Goal of the exercise — Produce as output only the lines below starting at the line with "p.setY(i, 0.385 +" and continuing through the line with "const outline = new THREE.Shape();", each one exactly as written.

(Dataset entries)
╔══

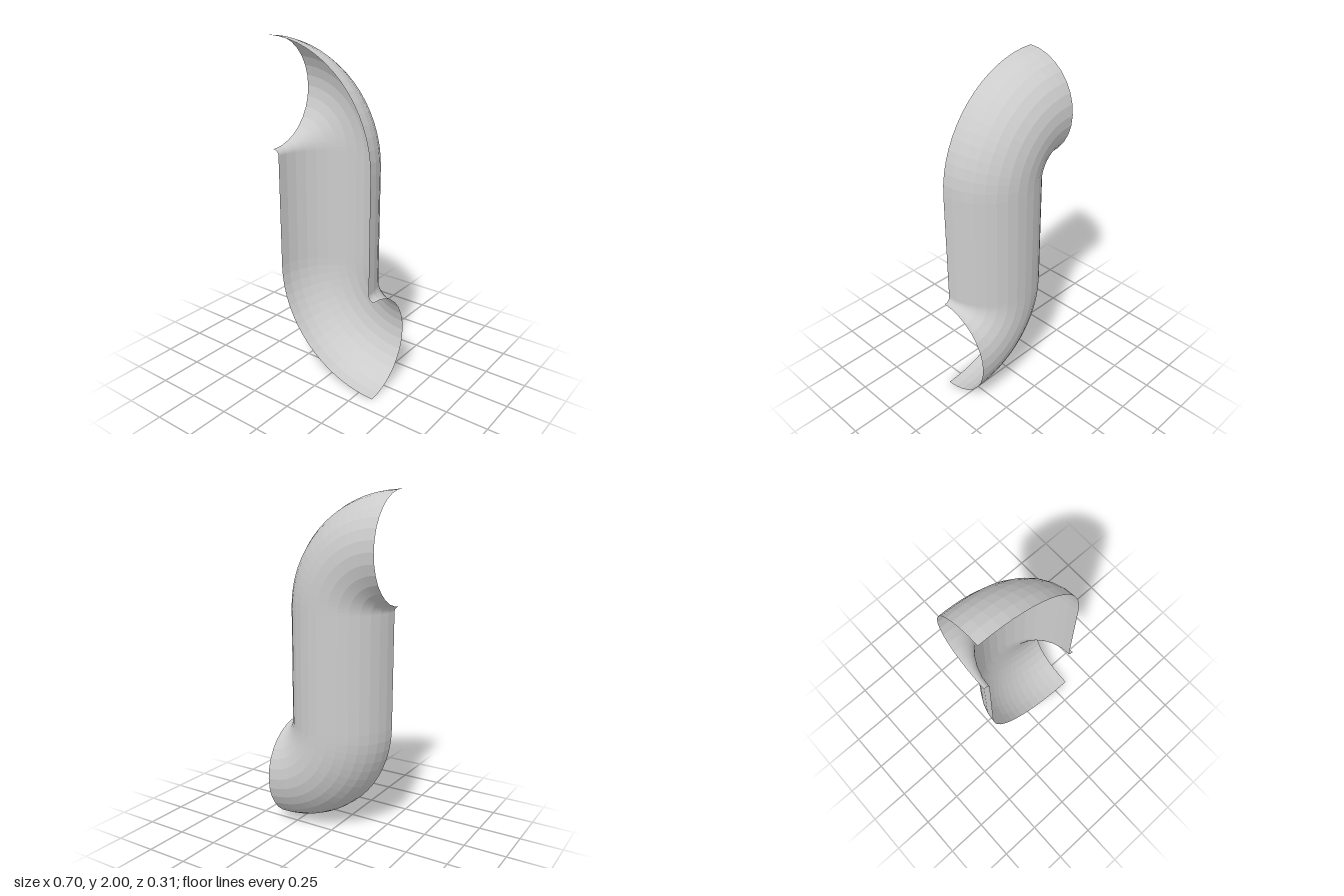
import * as THREE from 'three';

const R = 0.313;          // pipe radius
const BEND = 0.348;       // radius of the elbow centre line
const Z = R / 2;          // plane of the open front
const TOP = 2 - BEND - R; // height where the upper elbow starts
const SEG = 16;

const material = new THREE.MeshStandardMaterial({
  color: 0xcccccc, flatShading: true, side: THREE.DoubleSide,
});

// Quarter bend of a half pipe, made by wrapping a grid around a torus section
function elbowGeometry() {
  const geo = new THREE.PlaneGeometry(1, 1, SEG, SEG);
  const { position, uv } = geo.attributes;
  for (let i = 0; i < position.count; i++) {
    const bend = uv.getX(i) * Math.PI / 2;
    const around = (1 - uv.getY(i)) * Math.PI;
    const rho = BEND + R * Math.cos(around);
    position.setXYZ(i,
      rho * Math.cos(bend) - BEND,
      rho * Math.sin(bend),
      Z - R * Math.sin(around));
  }
  geo.computeVertexNormals();
  return geo;
}

export function createModel() {
  const group = new THREE.Group();
  group.name = 'halfPipe';

  // Straight trough, open to the front
  const height = 2 * (TOP - 1);
  const straight = new THREE.Mesh(
    new THREE.CylinderGeometry(R, R, height, SEG, 1, true, Math.PI / 2, Math.PI), material);
  straight.name = 'straightPipe';
  straight.position.set(0, 1, Z);
  group.add(straight);

  // Upper elbow turns to -x; the lower one is the same turned half round
  const elbow = elbowGeometry();
  for (const [name, y, turn] of [['upperElbow', TOP, 0], ['lowerElbow', 2 - TOP, Math.PI]]) {
    const mesh = new THREE.Mesh(elbow, material);
    mesh.name = name;
    mesh.position.y = y;
    mesh.rotation.z = turn;
    group.add(mesh);
  }
  return group;
}
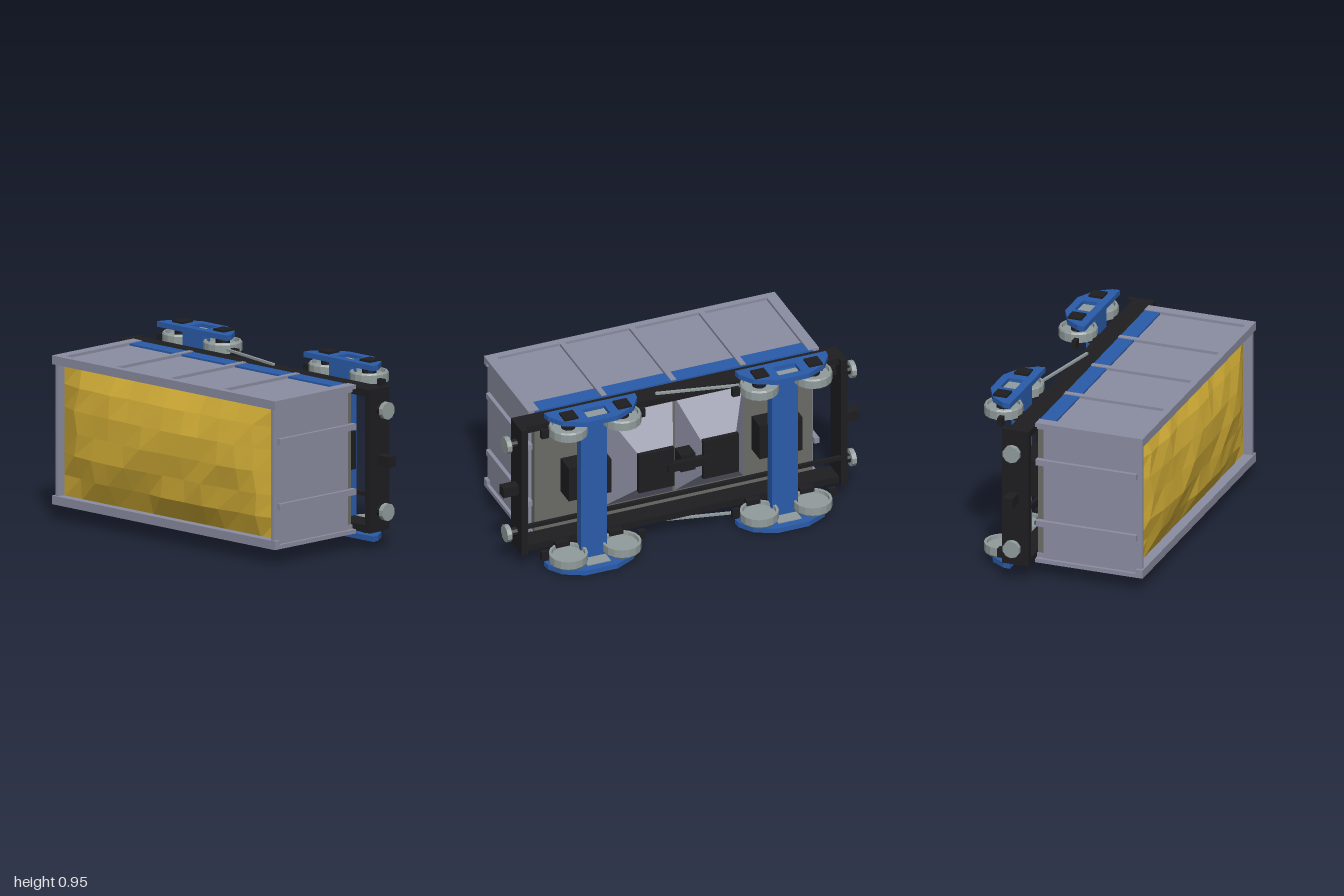
import * as THREE from 'three';

const mat = (color, extra = {}) => new THREE.MeshStandardMaterial({ color, flatShading: true, ...extra });
const BODY = mat(0x8b8da1), BLUE = mat(0x2a5caa), BLACK = mat(0x1e1e21);
const STEEL = mat(0x929c9c), FLOOR = mat(0x6b6b66);
const GOLD = mat(0xd4af37, { side: THREE.DoubleSide });

// The wagon is built upright (y up, x along its length) and then laid on its side.
export function createModel() {
  const model = new THREE.Group();
  const wagon = new THREE.Group();
  wagon.name = 'wagon';
  wagon.rotation.x = Math.PI / 2;
  wagon.position.y = 0.477;
  model.add(wagon);

  const add = (name, geo, material, parent = wagon) => {
    const m = new THREE.Mesh(geo, material);
    m.name = name;
    parent.add(m);
    return m;
  };
  // box given by its extents
  const box = (name, material, x0, x1, y0, y1, z0, z1, parent = wagon) => {
    const m = add(name, new THREE.BoxGeometry(Math.abs(x1 - x0), Math.abs(y1 - y0), Math.abs(z1 - z0)), material, parent);
    m.position.set((x0 + x1) / 2, (y0 + y1) / 2, (z0 + z1) / 2);
    return m;
  };

  // tub: floor, walls, rim and ribs
  box('floor', FLOOR, -0.78, 0.78, -0.148, -0.11, -0.372, 0.372);
  for (const s of [-1, 1]) {
    box('sideWall', BODY, -0.79, 0.79, -0.15, 0.437, s * 0.35, s * 0.378);
    box('endWall', BODY, s * 0.78, s * 0.797, -0.11, 0.437, -0.377, 0.377);
    box('sideRim', BODY, -0.815, 0.815, 0.407, 0.445, s * 0.347, s * 0.393);
    box('sideStripe', BLUE, -0.78, 0.78, -0.15, -0.063, s * 0.37, s * 0.388);
    for (const x of [-0.77, -0.39, 0, 0.39, 0.77])
      box('sideRib', BODY, x - 0.015, x + 0.015, -0.15, 0.41, s * 0.37, s * 0.393);
    for (const z of [-0.172, 0.172])
      box('endRib', BODY, s * 0.79, s * 0.818, -0.148, 0.41, z - 0.016, z + 0.016);
    for (const z of [-0.382, 0.382])
      box('cornerPost', BODY, s * 0.785, s * 0.815, -0.15, 0.41, z - 0.011, z + 0.011);
  }

  // heaped load: faceted dome with a seeded jitter
  let seed = 7;
  const rand = () => (seed = (seed * 16807) % 2147483647) / 2147483647;
  const load = new THREE.PlaneGeometry(1.57, 0.72, 12, 6);
  load.rotateX(-Math.PI / 2);
  const p = load.attributes.position;
  for (let i = 0; i < p.count; i++) {
    const u = p.getX(i) / 0.785, v = p.getZ(i) / 0.36;
    const dome = (1 - u ** 4) * (1 - v * v);
    const inner = Math.abs(u) < 0.99 && Math.abs(v) < 0.99 ? 1 : 0;
    p.setY(i, 0.385 + 0.07 * dome + inner * 0.022 * rand());
    p.setX(i, p.getX(i) + inner * 0.05 * (rand() - 0.5));
  }
  load.computeVertexNormals();
  add('load', load, GOLD);

  // chassis frame with buffers and couplers
  for (const s of [-1, 1]) {
    box('sideBeam', BLACK, -0.91, 0.91, -0.265, -0.15, s * 0.34, s * 0.378);
    box('endBeam', BLACK, s * 0.878, s * 0.913, -0.295, -0.15, -0.378, 0.378);
    box('coupler', BLACK, s * 0.9, s, -0.258, -0.205, -0.028, 0.028);
    for (const z of [-0.268, 0.268]) {
      for (const [name, r, x, len, m] of [['bufferStem', 0.025, 0.93, 0.05, BLACK], ['bufferHead', 0.047, 0.966, 0.026, STEEL]]) {
        const b = add(name, new THREE.CylinderGeometry(r, r, len, 10), m);
        b.rotation.z = Math.PI / 2;
        b.position.set(s * x, -0.222, z);
      }
    }
  }
  box('brakePipe', BLACK, -0.9, 0.9, -0.295, -0.275, 0.203, 0.223);

  // discharge hoppers: tapered boxes with an outlet gate under each
  for (const s of [-1, 1]) {
    const g = new THREE.BoxGeometry(1, 1, 1);
    const q = g.attributes.position;
    for (let i = 0; i < q.count; i++) {
      const top = q.getY(i) > 0, outer = q.getX(i) * s > 0;
      const x = top ? (outer ? 0.4 : 0) : (outer ? 0.27 : 0.08);
      q.setXYZ(i, s * x, top ? -0.13 : -0.335, Math.sign(q.getZ(i)) * (top ? 0.3 : 0.1));
    }
    g.computeVertexNormals();
    add('hopper', g, BODY);
    box('hopperGate', BLACK, s * 0.08, s * 0.28, -0.355, -0.33, -0.115, 0.115);
  }
  box('gateLink', BLACK, -0.12, 0.12, -0.365, -0.335, -0.025, 0.025);
  box('gateBracket', BLACK, -0.04, 0.04, -0.345, -0.26, -0.05, 0.05);

  // bogie side frame outline with a central window
  const outline = new THREE.Shape();
  [[-0.255, -0.3], [-0.25, -0.34], [-0.2, -0.415], [-0.09, -0.47], [0.09, -0.47], [0.2, -0.415], [0.25, -0.34], [0.255, -0.3]]
    .forEach(([x, y], i) => (i ? outline.lineTo(x, y) : outline.moveTo(x, y)));
  outline.closePath();
  const hole = new THREE.Path();
  [[-0.062, -0.345], [0.062, -0.345], [0.062, -0.428], [-0.062, -0.428]]
    .forEach(([x, y], i) => (i ? hole.lineTo(x, y) : hole.moveTo(x, y)));
  hole.closePath();
  outline.holes.push(hole);
  const frameGeo = new THREE.ExtrudeGeometry(outline, { depth: 0.028, bevelEnabled: false });

  // dished wheel: rim with a recessed disc
  const wheelGeo = new THREE.LatheGeometry(
    [[0, -0.008], [0.086, -0.008], [0.088, -0.027], [0.102, -0.027], [0.102, 0.018], [0.096, 0.027], [0.086, 0.027], [0.084, 0.008], [0, 0.008]]
      .map(([r, y]) => new THREE.Vector2(r, y)), 16);

  for (const cx of [-0.535, 0.535]) {
    const bogie = new THREE.Group();
    bogie.name = 'bogie';
    bogie.position.x = cx;
    wagon.add(bogie);
    box('bolster', BLUE, -0.073, 0.073, -0.36, -0.305, -0.445, 0.445, bogie);
    box('pivot', BLACK, -0.12, 0.12, -0.31, -0.2, -0.1, 0.1, bogie);
    for (const s of [-1, 1]) {
      add('sideFrame', frameGeo, BLUE, bogie).position.z = s > 0 ? 0.437 : -0.465;
      box('springPlate', STEEL, -0.065, 0.065, -0.43, -0.34, s * 0.432, s * 0.445, bogie);
      for (const x of [-0.15, 0.15]) {
        const wheel = add('wheel', wheelGeo, STEEL, bogie);
        wheel.rotation.x = s * Math.PI / 2;
        wheel.position.set(x, -0.375, s * 0.39);
        box('axleBox', BLACK, x - 0.038, x + 0.038, -0.42, -0.343, s * 0.43, s * 0.476, bogie);
        const stub = add('axleStub', new THREE.CylinderGeometry(0.038, 0.038, 0.05, 10), BLACK, bogie);
        stub.rotation.x = Math.PI / 2;
        stub.position.set(x, -0.375, s * 0.418);
        box('bearingPad', BLACK, x - 0.038, x + 0.038, -0.305, -0.262, s * 0.345, s * 0.372, bogie);
      }
      for (const e of [-1, 1])
        box('brakeShoe', BLACK, e * 0.25, e * 0.29, -0.357, -0.332, s * 0.345, s * 0.393, bogie);
    }
  }

  // slanted brake levers along both sides
  for (const s of [-1, 1]) {
    const lever = box('brakeLever', STEEL, -0.22, 0.22, -0.007, 0.007, -0.006, 0.006);
    lever.position.set(-0.08, -0.274, s * 0.386);
    lever.rotation.z = 0.21;
    lever.rotation.z *= Math.sign(lever.rotation.z);
  }
  return model;
}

╚══

Finished task —
    p.setY(i, 0.385 + 0.07 * dome + inner * 0.022 * rand());
    p.setX(i, p.getX(i) + inner * 0.05 * (rand() - 0.5));
  }
  load.computeVertexNormals();
  add('load', load, GOLD);

  // chassis frame with buffers and couplers
  for (const s of [-1, 1]) {
    box('sideBeam', BLACK, -0.91, 0.91, -0.265, -0.15, s * 0.34, s * 0.378);
    box('endBeam', BLACK, s * 0.878, s * 0.913, -0.295, -0.15, -0.378, 0.378);
    box('coupler', BLACK, s * 0.9, s, -0.258, -0.205, -0.028, 0.028);
    for (const z of [-0.268, 0.268]) {
      for (const [name, r, x, len, m] of [['bufferStem', 0.025, 0.93, 0.05, BLACK], ['bufferHead', 0.047, 0.966, 0.026, STEEL]]) {
        const b = add(name, new THREE.CylinderGeometry(r, r, len, 10), m);
        b.rotation.z = Math.PI / 2;
        b.position.set(s * x, -0.222, z);
      }
    }
  }
  box('brakePipe', BLACK, -0.9, 0.9, -0.295, -0.275, 0.203, 0.223);

  // discharge hoppers: tapered boxes with an outlet gate under each
  for (const s of [-1, 1]) {
    const g = new THREE.BoxGeometry(1, 1, 1);
    const q = g.attributes.position;
    for (let i = 0; i < q.count; i++) {
      const top = q.getY(i) > 0, outer = q.getX(i) * s > 0;
      const x = top ? (outer ? 0.4 : 0) : (outer ? 0.27 : 0.08);
      q.setXYZ(i, s * x, top ? -0.13 : -0.335, Math.sign(q.getZ(i)) * (top ? 0.3 : 0.1));
    }
    g.computeVertexNormals();
    add('hopper', g, BODY);
    box('hopperGate', BLACK, s * 0.08, s * 0.28, -0.355, -0.33, -0.115, 0.115);
  }
  box('gateLink', BLACK, -0.12, 0.12, -0.365, -0.335, -0.025, 0.025);
  box('gateBracket', BLACK, -0.04, 0.04, -0.345, -0.26, -0.05, 0.05);

  // bogie side frame outline with a central window
  const outline = new THREE.Shape();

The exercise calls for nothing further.